Frontal Cortex Lesions Block the Opioid and Nonopioid Hypoalgesia Elicited by Brief Shocks but Not the Nonopioid Hypoalgesia Elicited by Long Shocks Academic Article uri icon


  • Previous research (Grau, 1987a, 1987b) suggests that forebrain systems play an essential role in the hypoalgesia observed after brief shock but not long shock. Additional research has shown that pentobarbital anesthesia and decerebration block the hypoalgesia observed after 3 brief (0.75-s) shocks but not the hypoalgesia observed after 3 long (25-s) shocks. This is a study of whether a specific forebrain lesion, a frontal cortex lesion, would have a similar impact on hypoalgesia induced by brief (0.75 s) and long (25-s) shocks. Frontal cortex lesions, like decerebration and pentobarbital anesthesia, eliminated the hypoalgesia observed after brief but not long shocks. Because other research suggests that the stress of surgery may influence whether the hypoalgesia elicited by shock is opioid or nonopioid, the 2nd experiment was to examine whether the sham operation per se alters the form of the hypoalgesia observed after brief shock. It does not; in the sham-treated subjects, brief shock induced the usual transient nonopioid hypoalgesia followed by prolonged opioid hypoalgesia. These data suggest that frontal cortex lesions block nonopioid and opioid hypoalgesia observed after brief shock.

published proceedings

  • Behavioral Neuroscience

author list (cited authors)

  • Meagher, M. W., Grau, J. W., & King, R. A.

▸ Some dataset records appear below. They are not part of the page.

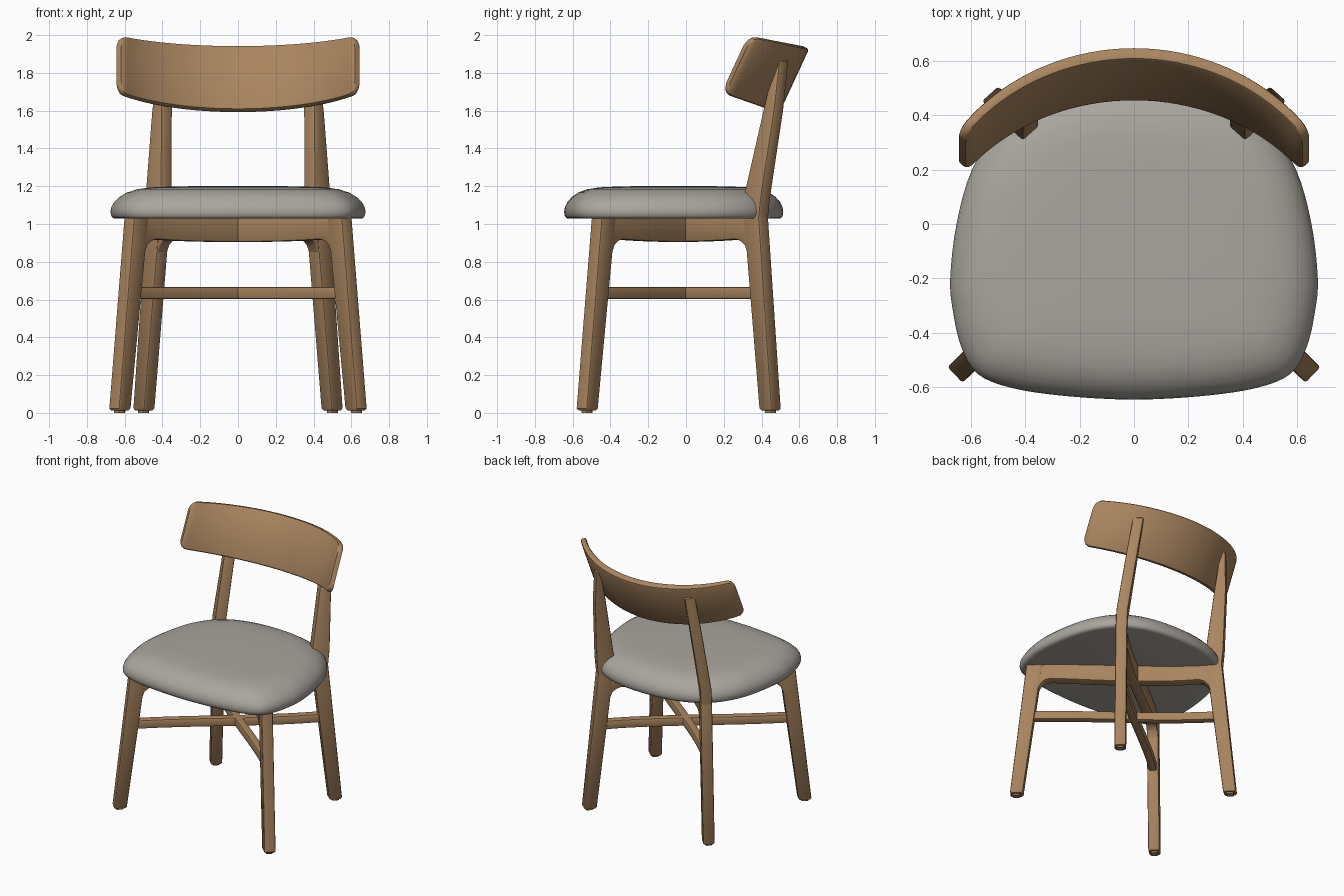
import bpy, bmesh, math
from mathutils import Vector, geometry

if "Cube" in bpy.data.objects:
    bpy.data.objects.remove(bpy.data.objects["Cube"])


def material(name, rgb):
    mat = bpy.data.materials.new(name)
    mat.use_nodes = True
    mat.diffuse_color = (*rgb, 1)
    mat.node_tree.nodes["Principled BSDF"].inputs["Base Color"].default_value = (*rgb, 1)
    return mat


wood = material("warm wood", (0.40, 0.235, 0.115))
fabric = material("grey fabric", (0.40, 0.375, 0.34))


def loft(name, sections, mat, angle=35):
    """Skin a list of closed sections and cap both ends."""
    bm = bmesh.new()
    rings = [[bm.verts.new(p) for p in sec] for sec in sections]
    n = len(rings[0])
    for low, high in zip(rings, rings[1:]):
        for i in range(n):
            j = (i + 1) % n
            bm.faces.new((low[i], low[j], high[j], high[i]))
    bm.faces.new(rings[0][::-1])
    bm.faces.new(rings[-1])
    bmesh.ops.recalc_face_normals(bm, faces=bm.faces)
    mesh = bpy.data.meshes.new(name)
    bm.to_mesh(mesh)
    bm.free()
    mesh.materials.append(mat)
    obj = bpy.data.objects.new(name, mesh)
    bpy.context.collection.objects.link(obj)
    bpy.ops.object.select_all(action="DESELECT")
    obj.select_set(True)
    bpy.context.view_layer.objects.active = obj
    bpy.ops.object.shade_smooth_by_angle(angle=math.radians(angle))
    return obj


def section(centre, u, v, a, b, c=0.01):
    """Rectangle a by b on axes u and v, with softened corners."""
    a, b = a / 2, b / 2
    c = min(c, a * 0.9, b * 0.9)
    k = c * 0.3
    quarter = [(a, b - c), (a - k, b - k), (a - c, b)]
    pts = quarter + [(-x, y) for x, y in quarter[::-1]]
    pts += [(-x, -y) for x, y in pts]
    return [Vector(centre) + u * x + v * y for x, y in pts]


def upright(name, stations, azimuth, side):
    """Leg or post through stations of x, y, z, radial depth and width."""
    t = math.radians(azimuth)
    u = Vector((side * math.cos(t), math.sin(t), 0))
    v = Vector((-u.y, u.x, 0))
    loft(name, [section((side * x, y, z), u, v, a, b) for x, y, z, a, b in stations], wood)


FRONT, REAR = -44, 48
for side, label in ((1, "left"), (-1, "right")):
    upright("front_leg_" + label, [
        (0.627, -0.525, 0, 0.05, 0.045), (0.626, -0.524, 0.012, 0.05, 0.045),
        (0.626, -0.524, 0.013, 0.075, 0.065), (0.625, -0.523, 0.024, 0.09, 0.08),
        (0.537, -0.435, 1.04, 0.11, 0.08)], FRONT, side)
    upright("rear_leg_" + label, [
        (0.500, 0.447, 0, 0.05, 0.045), (0.499, 0.446, 0.012, 0.05, 0.045),
        (0.499, 0.446, 0.013, 0.075, 0.065), (0.498, 0.445, 0.024, 0.09, 0.08),
        (0.422, 0.37, 1.04, 0.11, 0.08)], REAR, side)
    upright("back_post_" + label, [
        (0.422, 0.37, 1.03, 0.11, 0.08), (0.421, 0.377, 1.15, 0.125, 0.08),
        (0.402, 0.462, 1.6, 0.08, 0.078), (0.386, 0.507, 1.86, 0.035, 0.074),
        (0.386, 0.507, 1.87, 0.02, 0.06)], REAR, side)


# Crossing rails and stretchers, each following a gentle curve between opposite legs
def diagonal(front, rear, side, count=48):
    def heading(deg):
        return Vector((math.cos(math.radians(deg)), math.sin(math.radians(deg)), 0))
    p0, p3 = Vector((*front, 0)), Vector((-rear[0], rear[1], 0))
    out_rear = heading(180 - REAR)
    pts = geometry.interpolate_bezier(p0, p0 - heading(FRONT) * 0.4,
                                      p3 - out_rear * 0.4, p3, count)
    return [Vector((p.x * side, p.y, 0)) for p in pts]


def sweep(name, path, heights, width):
    secs = []
    total = sum((q - p).length for p, q in zip(path, path[1:]))
    run = 0
    for i, p in enumerate(path):
        if i:
            run += (p - path[i - 1]).length
        tangent = (path[min(i + 1, len(path) - 1)] - path[max(i - 1, 0)]).normalized()
        across = Vector((-tangent.y, tangent.x, 0))
        low, high = heights(run, total)
        secs.append(section(p + Vector((0, 0, (low + high) / 2)), across,
                            Vector((0, 0, 1)), width, high - low))
    loft(name, secs, wood)


def rail_heights(run, total):
    d = min(run, total - run)
    radius = 0.1
    left = min(max(radius - (d - 0.03), 0), radius)
    arch = radius - math.sqrt(radius ** 2 - left ** 2)
    return 0.905 + 0.02 * (2 * run / total - 1) ** 2 - arch, 1.04


for side, label in ((1, "left"), (-1, "right")):
    sweep("seat_rail_" + label, diagonal((0.542, -0.44), (0.425, 0.373), side),
          rail_heights, 0.074)
    sweep("stretcher_" + label, diagonal((0.571, -0.469), (0.453, 0.40), side),
          lambda run, total: (0.602, 0.667), 0.055)

# Cushion: smooth half outline, mirrored, then stacked in scaled rings
half = [(0, -0.645), (0.25, -0.632), (0.45, -0.602), (0.575, -0.55), (0.635, -0.45),
        (0.665, -0.32), (0.675, -0.2), (0.652, 0), (0.595, 0.2), (0.49, 0.36),
        (0.35, 0.455), (0.18, 0.503), (0, 0.515)]
loop = [Vector(p) for p in half + [(-x, y) for x, y in half[-2:0:-1]]]
outline = []
for i, p in enumerate(loop):
    before, after, later = loop[i - 1], loop[(i + 1) % len(loop)], loop[(i + 2) % len(loop)]
    for step in range(4):
        t = step / 4
        outline.append(0.5 * (2 * p + (after - before) * t
                              + (2 * before - 5 * p + 4 * after - later) * t ** 2
                              + (3 * p - before - 3 * after + later) * t ** 3))
hub = Vector((0, -0.065))
rings = [(0.95, 1.028), (0.98, 1.031), (0.995, 1.045), (1, 1.065), (0.993, 1.09),
         (0.97, 1.117), (0.93, 1.143), (0.87, 1.167), (0.79, 1.184), (0.68, 1.194),
         (0.5, 1.199), (0.25, 1.201), (0.02, 1.201)]
loft("seat_cushion", [[(*(hub + (p - hub) * s), z) for p in outline] for s, z in rings],
     fabric, 60)

# Curved and tilted back rest, with rounded ends
rise = Vector((0, 0.42, 0.907))
bow = Vector((0, -0.965, 0.26))
radius, spread, corner = 0.79, math.radians(53), 0.055
secs = []
count = 56
for i in range(count + 1):
    t = -math.cos(math.pi * i / count)          # denser towards the ends
    ang = t * spread
    centre = (Vector((0, 0.55, 1.767)) + Vector((1, 0, 0)) * radius * math.sin(ang)
              + bow * radius * (1 - math.cos(ang)) * 0.93)
    tangent = Vector((1, 0, 0)) * math.cos(ang) + bow * math.sin(ang)
    normal = rise.cross(tangent).normalized()
    gap = max(corner - (1 - abs(t)) * radius * spread, 0)
    cut = corner - math.sqrt(max(corner ** 2 - gap ** 2, 0))
    height = 2 * (0.187 - 0.02 * t * t - cut)
    thick = (0.05 - 0.012 * t * t) * (1 - 0.4 * max(gap / corner - 0.6, 0))
    secs.append(section(centre, normal, rise, thick, height, 0.014))
loft("back_rest", secs, wood, 40)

complete list of authors

  • Meagher, Mary W||Grau, James W||King, Richard A

publication date

  • January 1, 1989 11:11 AM